This table lists the natural communities that are associated with Mamillate Spike-rush. Scores for natural community associations are: "significant" association (score=3), "moderate association" (score=2) or the species can be present but is only weakly associated with the community (score=1).
|Northern Sedge Meadow||3|
This table lists the ecological landscape association scores for Mamillate Spike-rush. The scores (3=High, 2=Moderate, 1=Low, 0=None) also correspond to the map.
The Endangered Resources Program has developed avoidance measures and management guidelines for plants on the Natural Heritage Working List. These are a work in progress, and we welcome your suggestions and feedback.

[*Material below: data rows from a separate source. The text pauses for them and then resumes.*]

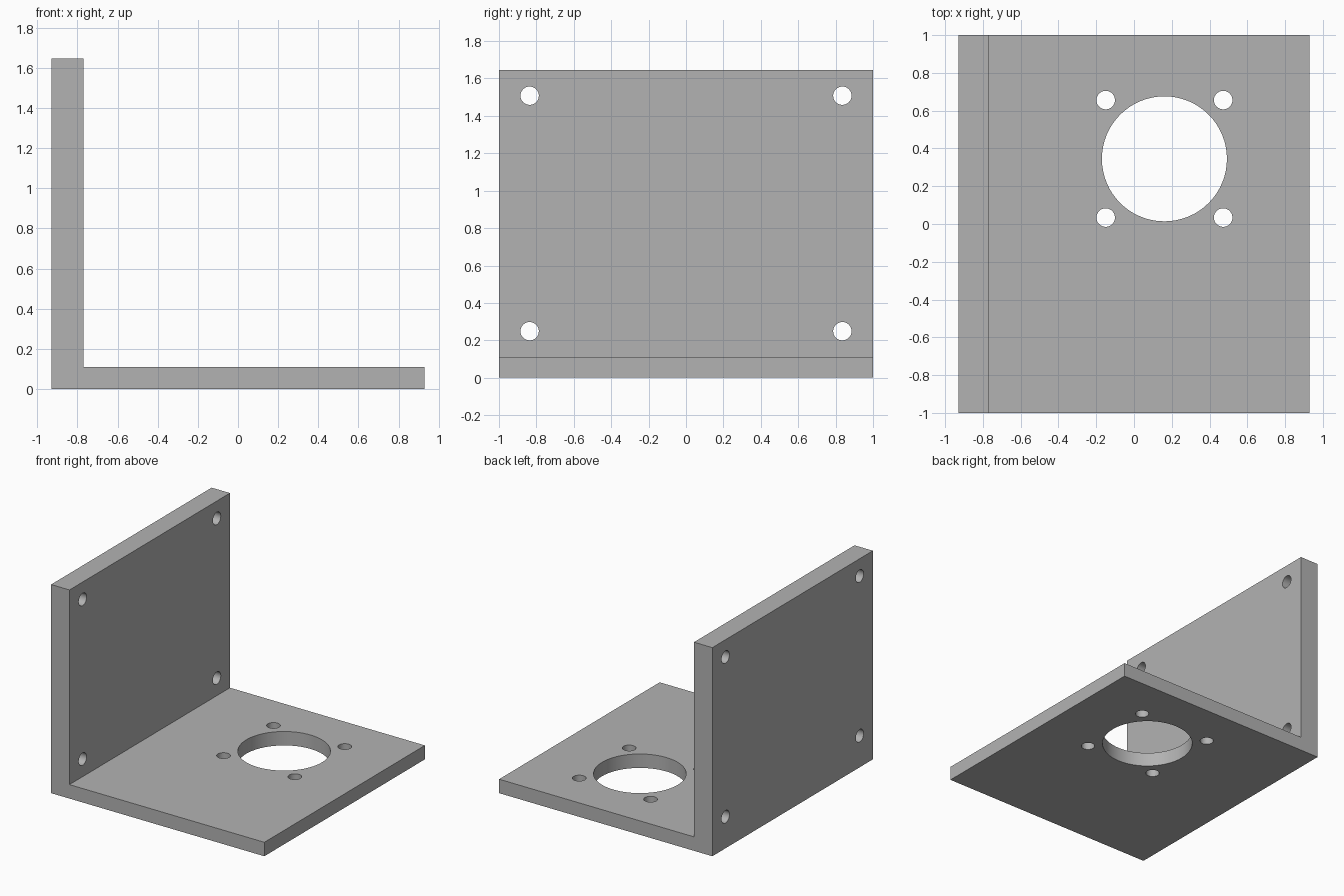
import bpy
import bmesh
from math import pi
from mathutils import Matrix, Vector

cube = bpy.data.objects.get("Cube")
if cube:
    bpy.data.objects.remove(cube, do_unlink=True)

# Single grey finish
grey = bpy.data.materials.new("plain grey")
grey.use_nodes = True
colour = (0.45, 0.45, 0.45, 1)
grey.diffuse_color = colour
grey.node_tree.nodes["Principled BSDF"].inputs["Base Color"].default_value = colour

HALF_X, HALF_Y, HEIGHT = 0.93, 1.0, 1.645
WALL_X, FLOOR_Z = -0.77, 0.11
SMALL_R, BIG_R = 0.049, 0.331


def make_object(name, bm):
    bmesh.ops.recalc_face_normals(bm, faces=bm.faces)
    mesh = bpy.data.meshes.new(name)
    bm.to_mesh(mesh)
    bm.free()
    mesh.materials.append(grey)
    obj = bpy.data.objects.new(name, mesh)
    bpy.context.collection.objects.link(obj)
    return obj


# L-shaped bracket, extruded from its end profile
profile = [(-HALF_X, 0), (HALF_X, 0), (HALF_X, FLOOR_Z),
           (WALL_X, FLOOR_Z), (WALL_X, HEIGHT), (-HALF_X, HEIGHT)]
bm = bmesh.new()
face = bm.faces.new([bm.verts.new((x, -HALF_Y, z)) for x, z in profile])
extruded = bmesh.ops.extrude_face_region(bm, geom=[face])["geom"]
bmesh.ops.translate(bm, vec=(0, 2 * HALF_Y, 0),
                    verts=[v for v in extruded if isinstance(v, bmesh.types.BMVert)])
bracket = make_object("angle_bracket", bm)

# Drills for all the holes
bm = bmesh.new()


def drill(centre, radius, rotation=Matrix()):
    bmesh.ops.create_cone(bm, cap_ends=True, segments=64, radius1=radius,
                          radius2=radius, depth=0.4,
                          matrix=Matrix.Translation(Vector(centre)) @ rotation)


# Motor opening with four screw holes in the base plate
cx, cy, offset = 0.161, 0.345, 0.311
drill((cx, cy, FLOOR_Z / 2), BIG_R)
for sx in (-1, 1):
    for sy in (-1, 1):
        drill((cx + sx * offset, cy + sy * offset, FLOOR_Z / 2), SMALL_R)

# Four mounting holes in the upright plate
for y in (-0.836, 0.836):
    for z in (0.249, 1.508):
        drill(((WALL_X - HALF_X) / 2, y, z), SMALL_R, Matrix.Rotation(pi / 2, 4, "Y"))

cutter = make_object("hole_cutter", bm)
cutter.hide_render = True

# Cut the holes, then remove the helper
boolean = bracket.modifiers.new("holes", "BOOLEAN")
boolean.operation = "DIFFERENCE"
boolean.solver = "EXACT"
boolean.object = cutter
bpy.ops.object.select_all(action="DESELECT")
bracket.select_set(True)
bpy.context.view_layer.objects.active = bracket
bpy.ops.object.modifier_apply(modifier=boolean.name)
bpy.data.objects.remove(cutter, do_unlink=True)

# Smooth hole walls with crisp edges
bpy.ops.object.shade_smooth_by_angle(angle=pi / 6)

Sources used in developing this information can be found here.
Mamillate Spike-rush (Eleocharis mamillata) has very few known occurrences in the state and is of the highest priority for conservation; we encourage you to consult with your District Ecologist or NHI Botanist for specific recommendations for your site.
These are specific actions designed to avoid "take" (mortality) of this species.
- Avoid broadcast spraying of herbicides; use care with spot spraying.
- Avoid known individual plant locations and conduct operations elsewhere when they are least likely to cause damage. Ideally, this would involve frozen, snow-covered ground. However, in areas of the state where frozen conditions are unreliable, very dry soils late in the growing season might be the best available alternative. Consult with a biologist, if needed.
Management guidelines are additional considerations that may help maintain or enhance habitat for this species
- Maintain and restore open habitat through selective clearing and brushing.
- Prescribed burns and/or brushing may be beneficial (dependent on local site conditions).
- Minimize disturbance to hydrology, including soil disturbance from rutting.
Links to additional Mamillate Spike-rush information
Other links related to vascular plants (all exit the DNR website)
- Wisconsin Flora
- NatureServe Explorer
- Atlas of Wisconsin Prairie and Savanna Flora - Wisconsin State Herbarium
- USDA - NRCS Plants Database
- USGS Midwestern Wetland Flora - field office guide to plant species
- Cofrin Center for Biodiversity Herbarium
- Intermountain Herbarium Grasses of North America
- Orchids of Wisconsin
Support for Wisconsin's rare plant information has been provided by the Division of Forestry, the Endangered Resources Fund and the Wisconsin Rare Plant Preservation Fund. To donate, visit the Natural Resources Foundation of Wisconsin.